I love food. I love everything about it. I love planning meals, shopping for ingredients, growing vegetables, searching for recipes, pottering around the kitchen, cooking, baking, eating, experimenting, reading, watching, sharing... I love it all.
Until recently though, I didn’t really understand how important food is to me - and my life. To make a long story very short, last October I ended up in hospital literally unable to eat. Over the past six months I have learned a lot about my relationship with food – and its role in my immigrant identity. I am from Canada, but now live in the United Kingdom. While food has always played a big part in my life, it has become increasingly important since living away from family, friends, and the familiar. I use food as a connection to home. And I know that I am not alone in this.

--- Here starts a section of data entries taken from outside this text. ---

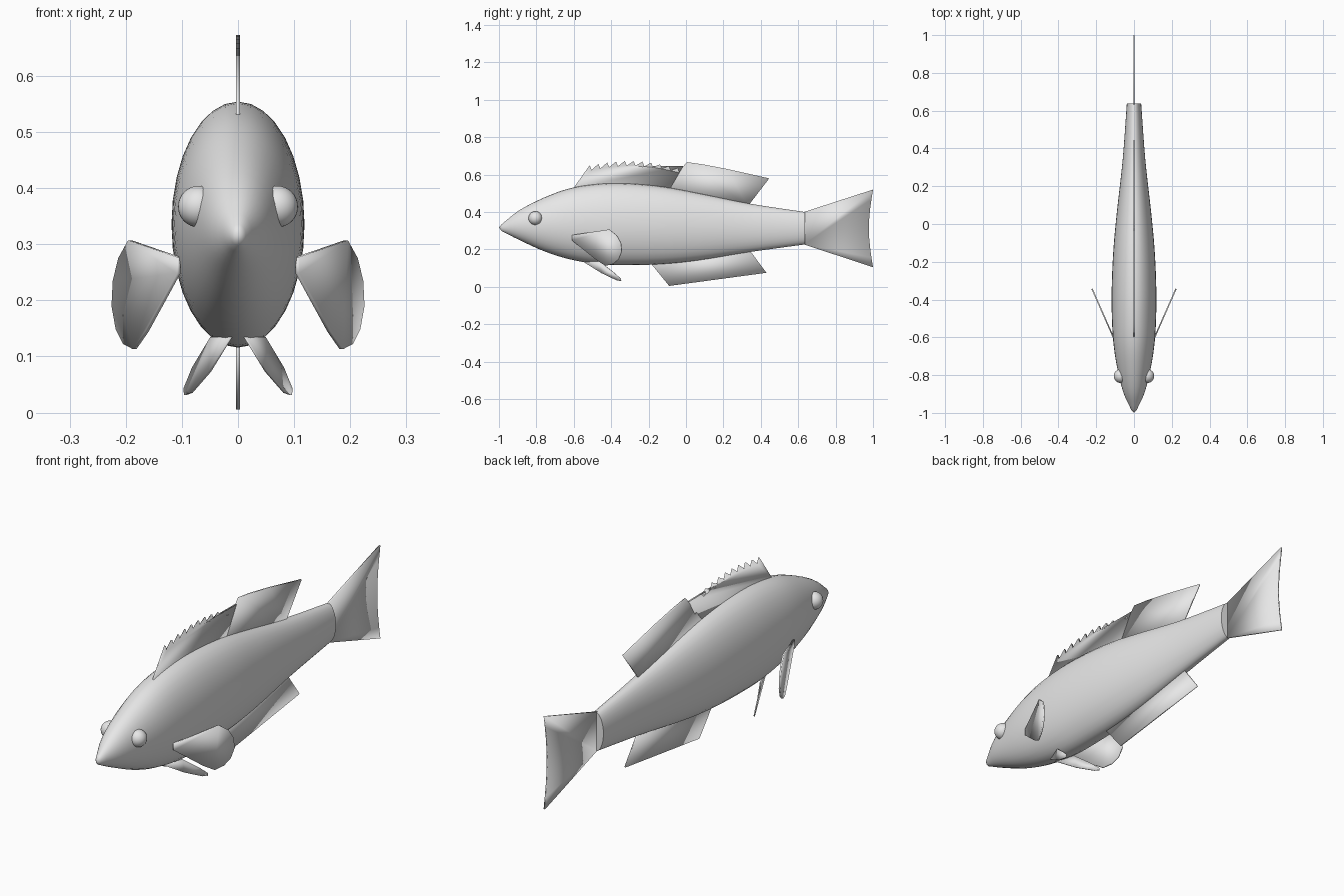
import bpy, bmesh, math
from mathutils import Vector

default = bpy.data.objects.get("Cube")
if default:
    bpy.data.objects.remove(default, do_unlink=True)

# One plain grey for the whole fish
grey = bpy.data.materials.new("plain_grey")
grey.use_nodes = True
colour = (0.8, 0.8, 0.8, 1)
grey.diffuse_color = colour
grey.node_tree.nodes["Principled BSDF"].inputs["Base Color"].default_value = colour


def finish(name, bm, angle=40):
    """Turn a bmesh into a smooth-shaded object with sharp corners."""
    bmesh.ops.recalc_face_normals(bm, faces=bm.faces)
    mesh = bpy.data.meshes.new(name)
    bm.to_mesh(mesh)
    bm.free()
    mesh.materials.append(grey)
    obj = bpy.data.objects.new(name, mesh)
    bpy.context.scene.collection.objects.link(obj)
    bpy.ops.object.select_all(action="DESELECT")
    obj.select_set(True)
    bpy.context.view_layer.objects.active = obj
    bpy.ops.object.shade_smooth_by_angle(angle=math.radians(angle))
    return obj


def smooth_path(points, steps):
    """Catmull-Rom curve through the points."""
    pts = [Vector(p) for p in points]
    pts = [pts[0] * 2 - pts[1]] + pts + [pts[-1] * 2 - pts[-2]]
    path = []
    for a, b, c, d in zip(pts, pts[1:], pts[2:], pts[3:]):
        for i in range(steps):
            t = i / steps
            path.append(b + (c - a) * (t / 2)
                        + (a * 2 - b * 5 + c * 4 - d) * (t * t / 2)
                        + (b * 3 - a - c * 3 + d) * (t ** 3 / 2))
    path.append(pts[-2])
    return path


def fin(name, outline, thickness=0.007):
    """Thin plate from a closed outline, given as (x, y, z) points."""
    bm = bmesh.new()
    bm.faces.new([bm.verts.new(p) for p in outline])
    obj = finish(name, bm)
    solid = obj.modifiers.new("thickness", "SOLIDIFY")
    solid.thickness = thickness
    solid.offset = 0
    return obj


def middle_fin(name, outline):
    return fin(name, [(0, y, z) for y, z in outline])


# Body: elliptical rings lofted along the length (y, top, bottom, half width)
stations = [
    (-0.985, 0.335, 0.298, 0.014),
    (-0.89, 0.41, 0.25, 0.057),
    (-0.757, 0.478, 0.19, 0.09),
    (-0.62, 0.527, 0.147, 0.11),
    (-0.46, 0.551, 0.12, 0.118),
    (-0.3, 0.552, 0.116, 0.117),
    (-0.12, 0.535, 0.122, 0.108),
    (0.07, 0.5, 0.142, 0.09),
    (0.34, 0.445, 0.186, 0.06),
    (0.637, 0.4, 0.227, 0.038),
]
SIDES = 32
bm = bmesh.new()
rings = []
for y, top, bottom, half in smooth_path(stations, 4):
    ring = []
    for i in range(SIDES):
        a = math.tau * i / SIDES
        z = (top + bottom) / 2 + (top - bottom) / 2 * math.cos(a)
        ring.append(bm.verts.new((half * math.sin(a), y, z)))
    rings.append(ring)
for near, far in zip(rings, rings[1:]):
    for i in range(SIDES):
        j = (i + 1) % SIDES
        bm.faces.new((near[i], near[j], far[j], far[i]))
nose = bm.verts.new((0, -1, 0.317))
for i in range(SIDES):
    bm.faces.new((nose, rings[0][i], rings[0][(i + 1) % SIDES]))
bm.faces.new(rings[-1])
finish("body", bm)

# Spiny front dorsal fin with a saw-toothed upper edge
spines = [(-0.6, 0.5), (-0.6, 0.53)]
TEETH = 11
for i in range(TEETH):
    t = i / (TEETH - 1)
    y = -0.515 + 0.47 * t
    peak = 0.65 + 0.03 * math.sin(math.pi * t) - 0.015 * t
    spines += [(y, peak), (y + 0.01, peak - 0.025)]
spines += [(-0.015, 0.645), (-0.1, 0.5)]
middle_fin("front_dorsal_fin", spines)

# Soft rear dorsal fin and anal fin
middle_fin("rear_dorsal_fin",
           [(-0.12, 0.515), (0.005, 0.667), (0.09, 0.655), (0.22, 0.63),
            (0.445, 0.58), (0.33, 0.43)])
middle_fin("anal_fin",
           [(-0.2, 0.14), (-0.09, 0.005), (0.43, 0.075), (0.33, 0.21)])

# Tail fin with a shallow curved trailing edge
tail = [(0.63, 0.4), (1, 0.52)]
for i in range(1, 8):
    t = i / 8
    tail.append((1 - 0.022 * math.sin(math.pi * t), 0.52 - 0.415 * t))
tail += [(1, 0.105), (0.63, 0.227)]
middle_fin("tail_fin", tail)

# Paired fins and eyes
pectoral = [(-0.608, 0.277), (-0.41, 0.307), (-0.37, 0.275), (-0.348, 0.235),
            (-0.343, 0.19), (-0.36, 0.148), (-0.39, 0.122), (-0.43, 0.113),
            (-0.48, 0.145), (-0.608, 0.248)]
pelvic = [(0.012, -0.55, 0.135), (0.05, -0.45, 0.073), (0.083, -0.37, 0.035),
          (0.094, -0.347, 0.031), (0.095, -0.348, 0.043), (0.08, -0.39, 0.08),
          (0.047, -0.46, 0.135)]
for side, s in (("left", 1), ("right", -1)):
    fin(side + "_pectoral_fin",
        [(s * (0.118 + 0.44 * (y + 0.58)), y, z) for y, z in pectoral])
    fin(side + "_pelvic_fin", [(s * x, y, z) for x, y, z in pelvic], 0.005)

    bm = bmesh.new()
    bmesh.ops.create_uvsphere(bm, u_segments=24, v_segments=16, radius=0.037)
    bmesh.ops.translate(bm, verts=bm.verts, vec=(s * 0.07, -0.805, 0.367))
    finish(side + "_eye", bm)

As is typical with me, I arrived at this realisation by pouring my thoughts out onto Twitter. In the process, I said that I would love to write an immigrants’ cookbook: filled with the recipes that people turn to when they feel homesick, alongside their stories. Imagine having an entire book overflowing with foods that you know are a source of comfort. Recipes from all over the world, tastes that have travelled with people, stories that have been shared around new tables, all brought together in one place.
The next day when I woke up, I still wanted this book to exist. But I thought that maybe I should start small. Winning the Listserve has come at the perfect time, because I’m finally ready to do something with this idea. I now have a platform to contact people all over the world, to say:
We all have a go-to recipe when we need a food hug, whether we have moved across an ocean to a new country or simply over a set of hills to the next county.
If you have a recipe or story that you would like to share, please reply to this e-mail. It would be wonderful to know where you consider home, where you currently live, and in addition to your go-to recipe, a little bit about what it means to you.
I can’t promise that this will end in a book, but I do have plans to at the very least share these recipes and stories online (with permission).
If you’re curious, my own go-to comfort food (or at least the one that I go-to most frequently), is my mother’s Caesar salad recipe, which includes so much garlic that the next morning you wake up and are still reminded of home. I’ll give you a copy of the recipe, if you do reply.
If you’re not really into recipe sharing, but you’re still into food, here are some recommendations for a few TV programmes that I’ve been enjoying recently:
Heston’s Dinner in Space (Channel 4) is an extreme example of the idea at the heart of The Immigrants’ Cookbook, about the importance of having comfort foods when living aboard the International Space Station.
Cooked (Netflix) looks at the evolution and history of food, its preparation, and what it means to us, as humans.
Food Unwrapped (Channel 4) is a very entertaining and highly educational look into the global food industry and economy.
Oh, and Masterchef (BBC One) starts again this week. The good version too, with normal folk and not professionals or celebrities.
Thanks for reading. Happy eating,